Findings: Analysis identified a four-factor solution. The four factors were classified as positive physician characteristics (five items), positive nurse characteristics (three items), collaborative decision making (two items), and positive beliefs in the value of the nurse-physician relationship (three items). Cronbach's α for the entire scale was .86, with subscales ranging from .73 to .89.
Conclusions: Findings from this analysis support our model and provide evidence of the usefulness of this scale for assessing the presence of a positive professional practice environment. Using the total score, organizations can examine the status of their professional practice environment and examine changes in the environment over time. Subscale analysis can identify specific areas where the organization performs well and those areas in need of improvement.

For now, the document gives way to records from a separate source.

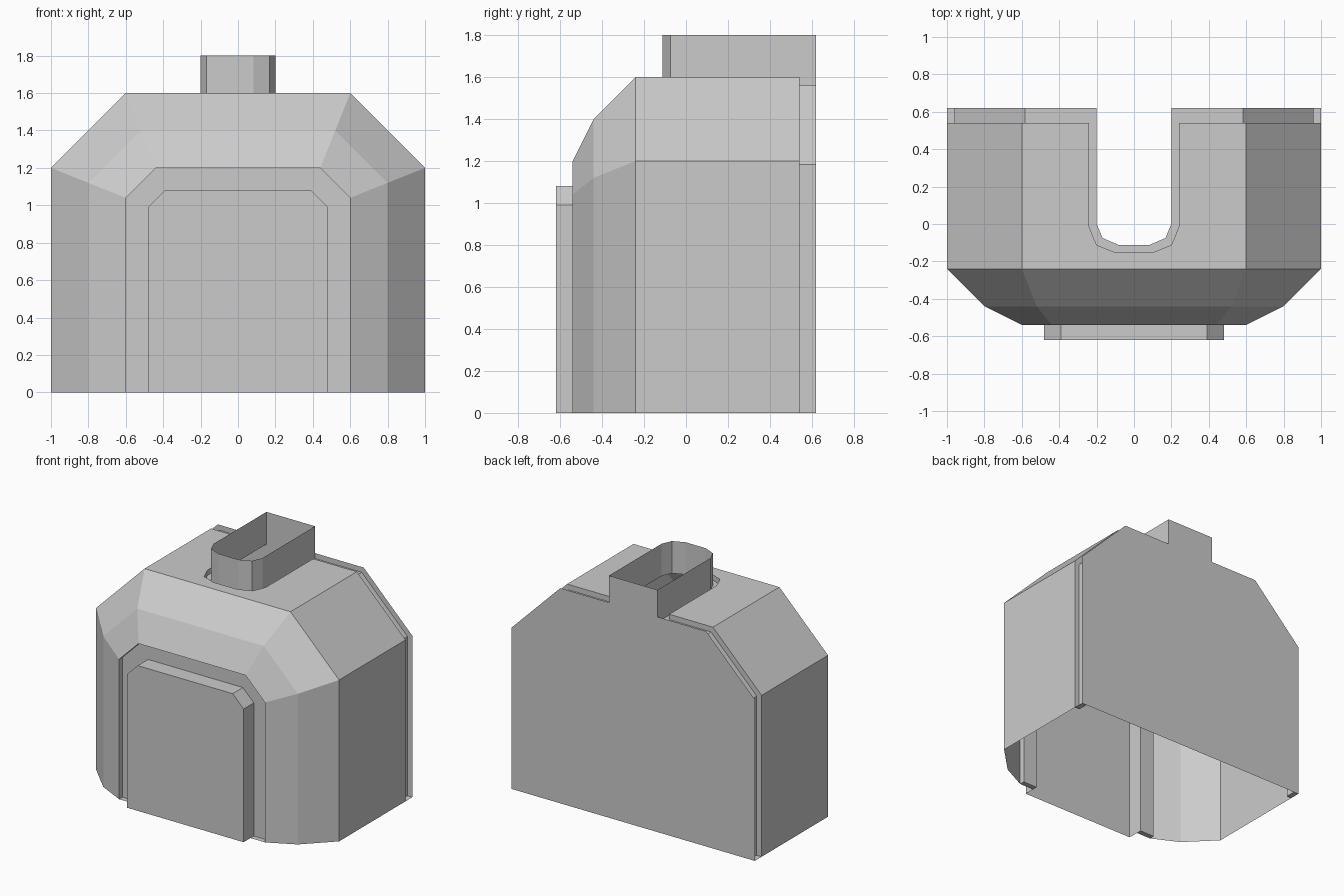
import bpy, bmesh

if "Cube" in bpy.data.objects:
    bpy.data.objects.remove(bpy.data.objects["Cube"])


def arch(w, shoulder, wt, top, y):
    """Arch outline with chamfered shoulders, left foot to right foot."""
    half = [(w, 0), (w, shoulder), (wt, top)]
    return [(-x, y, z) for x, z in half] + [(x, y, z) for x, z in reversed(half)]


def mirrored(half, z):
    """Plan path given for +x, mirrored into a full path at height z."""
    return [(-x, y, z) for x, y in half] + [(x, y, z) for x, y in reversed(half)]


def strip(bm, a, b, skip=()):
    """Quads between two open paths of equal length."""
    va, vb = [bm.verts.new(p) for p in a], [bm.verts.new(p) for p in b]
    for i in range(len(a) - 1):
        if i not in skip:
            bm.faces.new((va[i], va[i + 1], vb[i + 1], vb[i]))


def ngon(bm, pts):
    bm.faces.new([bm.verts.new(p) for p in pts])


def finish(name, bm, recalc=True):
    bmesh.ops.remove_doubles(bm, verts=bm.verts, dist=0.0005)
    loose = [v for v in bm.verts if not v.link_faces]
    bmesh.ops.delete(bm, geom=loose, context='VERTS')
    if recalc:
        bmesh.ops.recalc_face_normals(bm, faces=bm.faces)
    me = bpy.data.meshes.new(name)
    bm.to_mesh(me)
    bm.free()
    bpy.context.collection.objects.link(bpy.data.objects.new(name, me))


FULL = (1.0, 1.2, 0.6, 1.6)
INSET = (0.96, 1.184, 0.584, 1.56)
DOOR = (0.6, 1.04, 0.44, 1.2)
PANEL = (0.48, 0.99, 0.39, 1.08)
collar = [(0.24, 0.54), (0.24, -0.015), (0.2, -0.112), (0.097, -0.153)]
flue = [(0.2, 0.62), (0.2, 0.0), (0.168, -0.075), (0.082, -0.112)]

# body shell: arches lofted from the back groove to the front recess
bm = bmesh.new()
rings = [arch(*INSET, 0.62), arch(*INSET, 0.54), arch(*FULL, 0.54),
         arch(*FULL, -0.24), arch(0.8, 1.12, 0.52, 1.4, -0.44),
         arch(*DOOR, -0.54), arch(*DOOR, -0.5), arch(*PANEL, -0.5)]
for i in range(len(rings) - 1):
    strip(bm, rings[i], rings[i + 1], skip=(2,) if i < 3 else ())

# flat roof with a U-shaped cut, its step wall and the sunken groove floor
ngon(bm, [(0.6, 0.54, 1.6), (0.6, -0.24, 1.6), (-0.6, -0.24, 1.6), (-0.6, 0.54, 1.6)]
     + mirrored(collar, 1.6))
strip(bm, mirrored([(0.6, 0.54)] + collar, 1.6), mirrored([(0.584, 0.54)] + collar, 1.56))
ngon(bm, mirrored([(0.584, 0.62)] + flue, 1.56)
     + mirrored([(0.584, 0.54)] + collar, 1.56)[::-1])

# small feet closing the grooves at the ground
for s in (-1, 1):
    for x0, x1, y0, y1 in ((0.96, 1.0, 0.54, 0.62), (0.48, 0.6, -0.54, -0.5)):
        ngon(bm, [(s * x0, y0, 0), (s * x1, y0, 0), (s * x1, y1, 0), (s * x0, y1, 0)])
finish("body_shell", bm)

# raised front panel with rim
bm = bmesh.new()
strip(bm, arch(*PANEL, -0.5), arch(*PANEL, -0.62))
ngon(bm, arch(*PANEL, -0.62))
finish("front_panel", bm)

# back plate with the tab that closes the flue
bm = bmesh.new()
a = arch(*FULL, 0.62)
tab = [(-0.2, 0.62, 1.6), (-0.2, 0.62, 1.8), (0.2, 0.62, 1.8), (0.2, 0.62, 1.6)]
ngon(bm, a[:3] + tab + a[3:])
finish("back_plate", bm, recalc=False)

# open flue wall
bm = bmesh.new()
strip(bm, mirrored(flue, 1.56), mirrored(flue, 1.8))
finish("flue", bm)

Clinical Relevance: The professional practice environment has been implicated as a variable that impacts patient outcomes. The absence of negative physician behaviors is an inadequate measure for assessing the positive attributes of the professional practice environment. Instruments for assessing the professional practice environment typically looked at the presence of negative physician behaviors or examined a single aspect of the nurse-physician relationship. This article provides a theoretical framework that can be used to guide both practice and research. The PPEAS was developed within a theoretical framework that can be adapted to a variety of settings, cultures, and countries. The PPEAS is a valid and reliable instrument that can be used to assess the professional practice environment in a variety of settings.